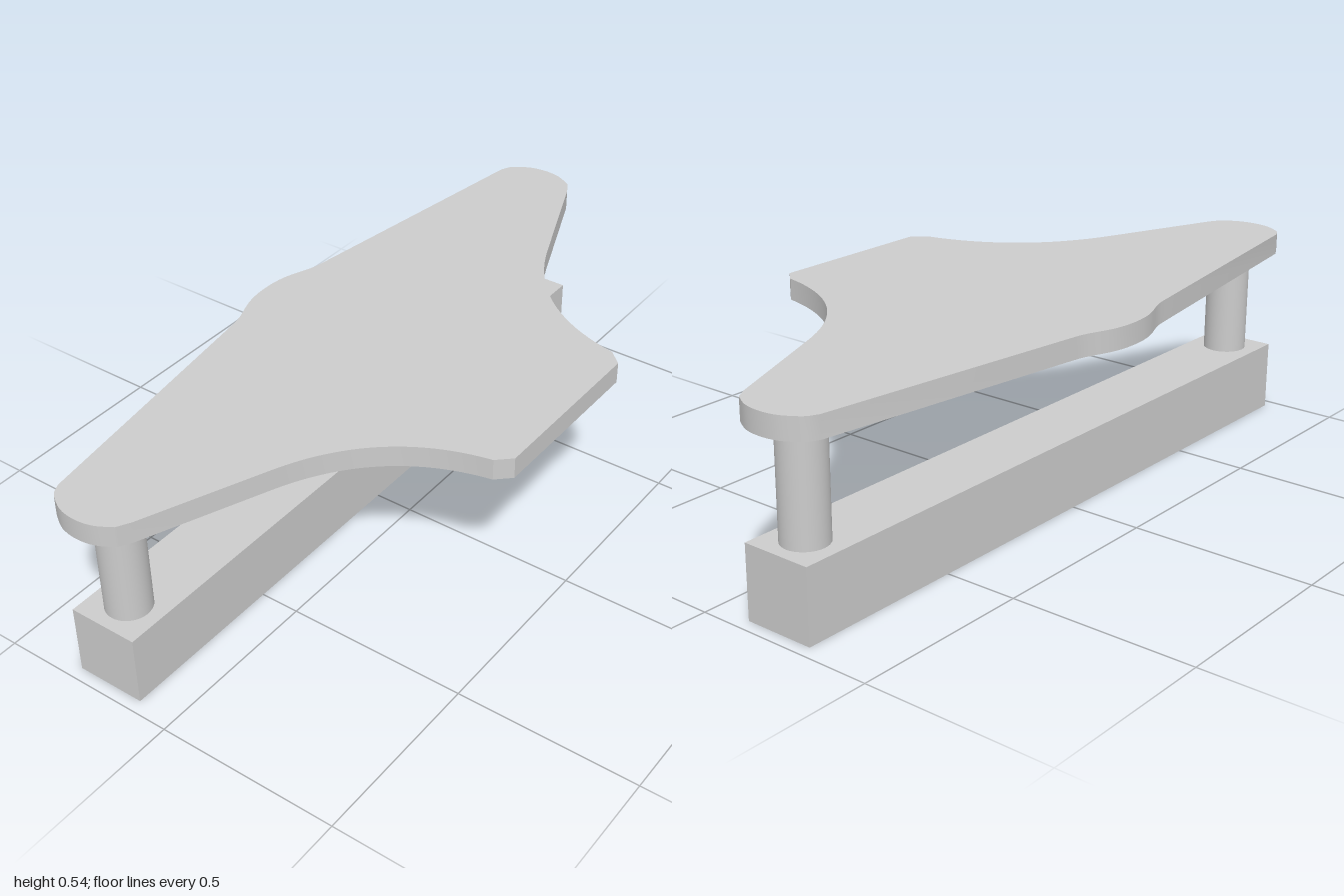
import * as THREE from 'three';
import { toCreasedNormals } from 'three/addons/utils/BufferGeometryUtils.js';

const material = new THREE.MeshStandardMaterial({ color: 0xcccccc });
const v = (x, z) => new THREE.Vector2(x, z);

function addPart(group, name, geometry, x, y, z) {
  const mesh = new THREE.Mesh(geometry, material);
  mesh.name = name;
  mesh.position.set(x, y, z);
  group.add(mesh);
}

// Half of the plate outline as (x, z), from the front edge round to the back centre
function halfOutline() {
  const flare = new THREE.CubicBezierCurve(v(0.275, 0.435), v(0.31, 0.25), v(0.42, 0.115), v(0.6, 0.04));
  const tip = new THREE.SplineCurve([v(0.965, -0.115), v(0.99, -0.16), v(0.998, -0.21), v(0.99, -0.26), v(0.965, -0.303)]);
  const crest = new THREE.CubicBezierCurve(v(0.19, -0.432), v(0.12, -0.44), v(0.1, -0.477), v(0, -0.477));
  return [
    v(0.24, 0.473), ...flare.getPoints(20),
    v(0.93, -0.095), ...tip.getPoints(16),
    v(0.955, -0.313), v(0.93, -0.325), v(0.23, -0.426), ...crest.getPoints(14),
  ];
}

export function createModel() {
  const group = new THREE.Group();
  group.name = 'raisedPlateStand';

  // Long base beam
  addPart(group, 'baseBeam', new THREE.BoxGeometry(1.93, 0.195, 0.193), 0, 0.0975, -0.205);

  // Pair of round posts
  for (const [name, x] of [['leftPost', 0.872], ['rightPost', -0.872]]) {
    addPart(group, name, new THREE.CylinderGeometry(0.06, 0.06, 0.29, 40), x, 0.34, -0.205);
  }

  // Contoured top plate, mirrored across x
  const half = halfOutline();
  const mirrored = half.slice(0, -1).reverse().map((p) => v(-p.x, p.y));
  const plate = new THREE.ExtrudeGeometry(new THREE.Shape([...half, ...mirrored]), { depth: 0.058, bevelEnabled: false });
  plate.rotateX(Math.PI / 2);
  addPart(group, 'topPlate', toCreasedNormals(plate, 0.4), 0, 0.543, 0);

  return group;
}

* [Task to carry out] Set down every entry above without alteration, but print no images.

* [Written response]
import * as THREE from 'three';
import { toCreasedNormals } from 'three/addons/utils/BufferGeometryUtils.js';

const material = new THREE.MeshStandardMaterial({ color: 0xcccccc });
const v = (x, z) => new THREE.Vector2(x, z);

function addPart(group, name, geometry, x, y, z) {
  const mesh = new THREE.Mesh(geometry, material);
  mesh.name = name;
  mesh.position.set(x, y, z);
  group.add(mesh);
}

// Half of the plate outline as (x, z), from the front edge round to the back centre
function halfOutline() {
  const flare = new THREE.CubicBezierCurve(v(0.275, 0.435), v(0.31, 0.25), v(0.42, 0.115), v(0.6, 0.04));
  const tip = new THREE.SplineCurve([v(0.965, -0.115), v(0.99, -0.16), v(0.998, -0.21), v(0.99, -0.26), v(0.965, -0.303)]);
  const crest = new THREE.CubicBezierCurve(v(0.19, -0.432), v(0.12, -0.44), v(0.1, -0.477), v(0, -0.477));
  return [
    v(0.24, 0.473), ...flare.getPoints(20),
    v(0.93, -0.095), ...tip.getPoints(16),
    v(0.955, -0.313), v(0.93, -0.325), v(0.23, -0.426), ...crest.getPoints(14),
  ];
}

export function createModel() {
  const group = new THREE.Group();
  group.name = 'raisedPlateStand';

  // Long base beam
  addPart(group, 'baseBeam', new THREE.BoxGeometry(1.93, 0.195, 0.193), 0, 0.0975, -0.205);

  // Pair of round posts
  for (const [name, x] of [['leftPost', 0.872], ['rightPost', -0.872]]) {
    addPart(group, name, new THREE.CylinderGeometry(0.06, 0.06, 0.29, 40), x, 0.34, -0.205);
  }

  // Contoured top plate, mirrored across x
  const half = halfOutline();
  const mirrored = half.slice(0, -1).reverse().map((p) => v(-p.x, p.y));
  const plate = new THREE.ExtrudeGeometry(new THREE.Shape([...half, ...mirrored]), { depth: 0.058, bevelEnabled: false });
  plate.rotateX(Math.PI / 2);
  addPart(group, 'topPlate', toCreasedNormals(plate, 0.4), 0, 0.543, 0);

  return group;
}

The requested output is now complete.